Users can view a record of the ads they have viewed on Ads Activity page, where users can give feedback on each advertisement. In case of slow shipping, you can report how late your product was delivered. You can also report misleading advertisements when the delivered product is different from the ad. Customer responses will be fed back to the advertiser or seller as well as to Facebook.

The tweak can result in two things; advertisers can market their products better if they get direct information about how accurate their ads are. The more important outcome will be that Facebook can block advertisers who get substantial negative feedback. Facebook said it will “give them a chance to improve before taking further action”. If the advertiser does not improve their ad quality over time Facebook “will reduce the amount of ads that particular business can run” and possibly ban the advertiser.

Siladitya adds: This is a useful step from Facebook. While savvier social media users are trained to avoid clicking on ads, especially ads that are trying to sell you a product, less savvy ones often fall for this trap. Case in point my father bought a pair of wireless earphones (that resemble knock off airpods) and they broke down in a day. Unlike large e-commerce platforms, these sellers have no clear return or refund policy. Buying things from ads on Facebook is the equivalent of buying something from Palika Bazar or Gaffar Market in Delhi, every purchase is a lottery. Facebook should do everything to label or remove such ads from its platform as low-quality ads are not a great thing for a platform that makes its money serving ads.

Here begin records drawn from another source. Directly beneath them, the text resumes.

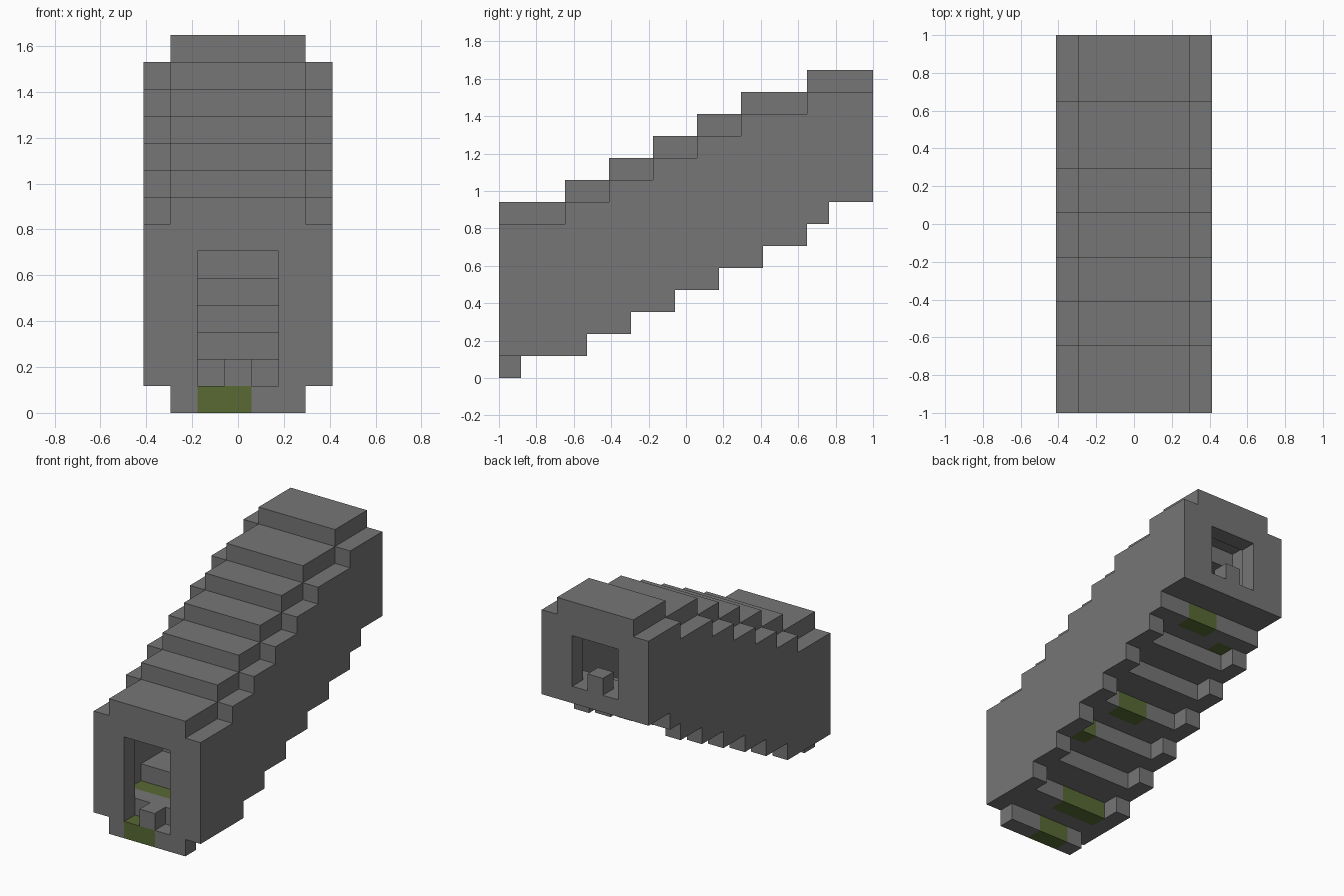
import bpy
import bmesh
from mathutils import Vector

cube = bpy.data.objects.get("Cube")
if cube:
    bpy.data.objects.remove(cube, do_unlink=True)

# One block of the grid; the passage is 7 wide and 17 long
WIDE, LONG = 7, 17
U = 2 / LONG


def material(name, rgb):
    mat = bpy.data.materials.new(name)
    mat.use_nodes = True
    mat.diffuse_color = (*rgb, 1)
    mat.node_tree.nodes["Principled BSDF"].inputs["Base Color"].default_value = (*rgb, 1)
    return mat


stone = material("grey_stone", (0.181, 0.181, 0.181))
moss = material("mossy_green", (0.098, 0.144, 0.034))


def finish(name, bm):
    """Move from block units to the final frame and link the object."""
    bmesh.ops.recalc_face_normals(bm, faces=bm.faces)
    for v in bm.verts:
        v.co = Vector((v.co.x - WIDE / 2, v.co.y - LONG / 2, v.co.z)) * U
    mesh = bpy.data.meshes.new(name)
    bm.to_mesh(mesh)
    bm.free()
    mesh.materials.append(stone)
    mesh.materials.append(moss)
    obj = bpy.data.objects.new(name, mesh)
    bpy.context.collection.objects.link(obj)
    return obj


def box(name, x, y, z, patch=None):
    """Box between ranges; patch = (x range, y range) of mossy blocks."""
    bm = bmesh.new()
    bmesh.ops.create_cube(bm, size=1)
    for v in bm.verts:
        v.co = Vector([r[0] if c < 0 else r[1] for c, r in zip(v.co, (x, y, z))])
    if patch:
        for axis, cuts in enumerate(patch):
            normal = Vector((axis == 0, axis == 1, 0))
            for cut in cuts:
                geom = bm.verts[:] + bm.edges[:] + bm.faces[:]
                bmesh.ops.bisect_plane(bm, geom=geom, plane_co=normal * cut, plane_no=normal)
        for f in bm.faces:
            c = f.calc_center_median()
            if all(a <= c[i] <= b for i, (a, b) in enumerate(patch)):
                f.material_index = 1
    return finish(name, bm)


# Stepped side walls, extruded from one side profile
roof_ends = [3, 5, 7, 9, 11, 14, 17]
base_ends = [4, 6, 8, 10, 12, 14, 15, 17]


def stairs(ends, z):
    points, start = [], 0
    for i, end in enumerate(ends):
        points += [(start, z + i), (end, z + i)]
        start = end
    return points


outline = stairs(base_ends, 1) + stairs(roof_ends, 7)[::-1]
for name, x in (("right_wall", 0), ("left_wall", WIDE - 1)):
    bm = bmesh.new()
    face = bm.faces.new([bm.verts.new((x, y, z)) for y, z in outline])
    side = bmesh.ops.extrude_face_region(bm, geom=[face])
    bmesh.ops.translate(bm, vec=(1, 0, 0),
                        verts=[v for v in side["geom"] if isinstance(v, bmesh.types.BMVert)])
    finish(name, bm)

# Roof slabs, one per step
start = 0
for i, end in enumerate(roof_ends):
    box(f"roof_step_{i}", (1, 6), (start, end), (7 + i, 8 + i))
    start = end

# Floor slabs climbing to the back, some with mossy blocks
mossy = {
    0: ((2, 4), (0, 1)),
    1: ((1, 4), (2, 3)),
    3: ((5, 6), (6, 7)),
    4: ((3, 5), (8, 9)),
    7: ((3, 5), (14, 15)),
}
for i in range(9):
    if i == 7:
        # This step has two separate mossy spots, one per row
        box("floor_step_7_front", (1, 6), (13, 14), (7, 8), ((1, 2), (13, 14)))
        box("floor_step_7_back", (1, 6), (14, 15), (7, 8), mossy[7])
    else:
        box(f"floor_step_{i}", (1, 6), (max(0, 2 * i - 1), 2 * i + 1), (i, i + 1), mossy.get(i))

# Doorways: jambs, lintel and a low centre block at each end
for end, y, low, head in (("front", 0, 1, 6), ("back", LONG - 1, 9, 12)):
    depth = (y, y + 1)
    box(end + "_right_jamb", (1, 2), depth, (low, head))
    box(end + "_left_jamb", (5, 6), depth, (low, head))
    box(end + "_lintel", (1, 6), depth, (head, head + 1))
    box(end + "_centre_block", (3, 4), depth, (low, low + 1))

Facebook is being careful about ads

Facebook’s move indicates that the company wants to create a trustworthy environment for its e-commerce business. Last week, Facebook monetized its B2C platform Facebook Marketplace through classified ads in the U.S. In India, Facebook launched its marketplace as a consumer-to-consumer (C2C) interface November last year but received only a lukewarm response to its attempt. The marketplace is available only in select cities like Mumbai, Delhi, and Bengaluru for select users.

Facebook also enforced new controls last month to build transparency on political advertisements. It will be labelling all political and issue ads, and include information about who paid for them. Users can see who put up an individual ad and how many people saw it – including their age, location and gender. Facebook also mandated verification of identity (with government ID) and location of anyone who wants to run such ads. In March, CEO Mark Zuckerberg had said that Facebook is working to protect political discourse by making ads more transparent.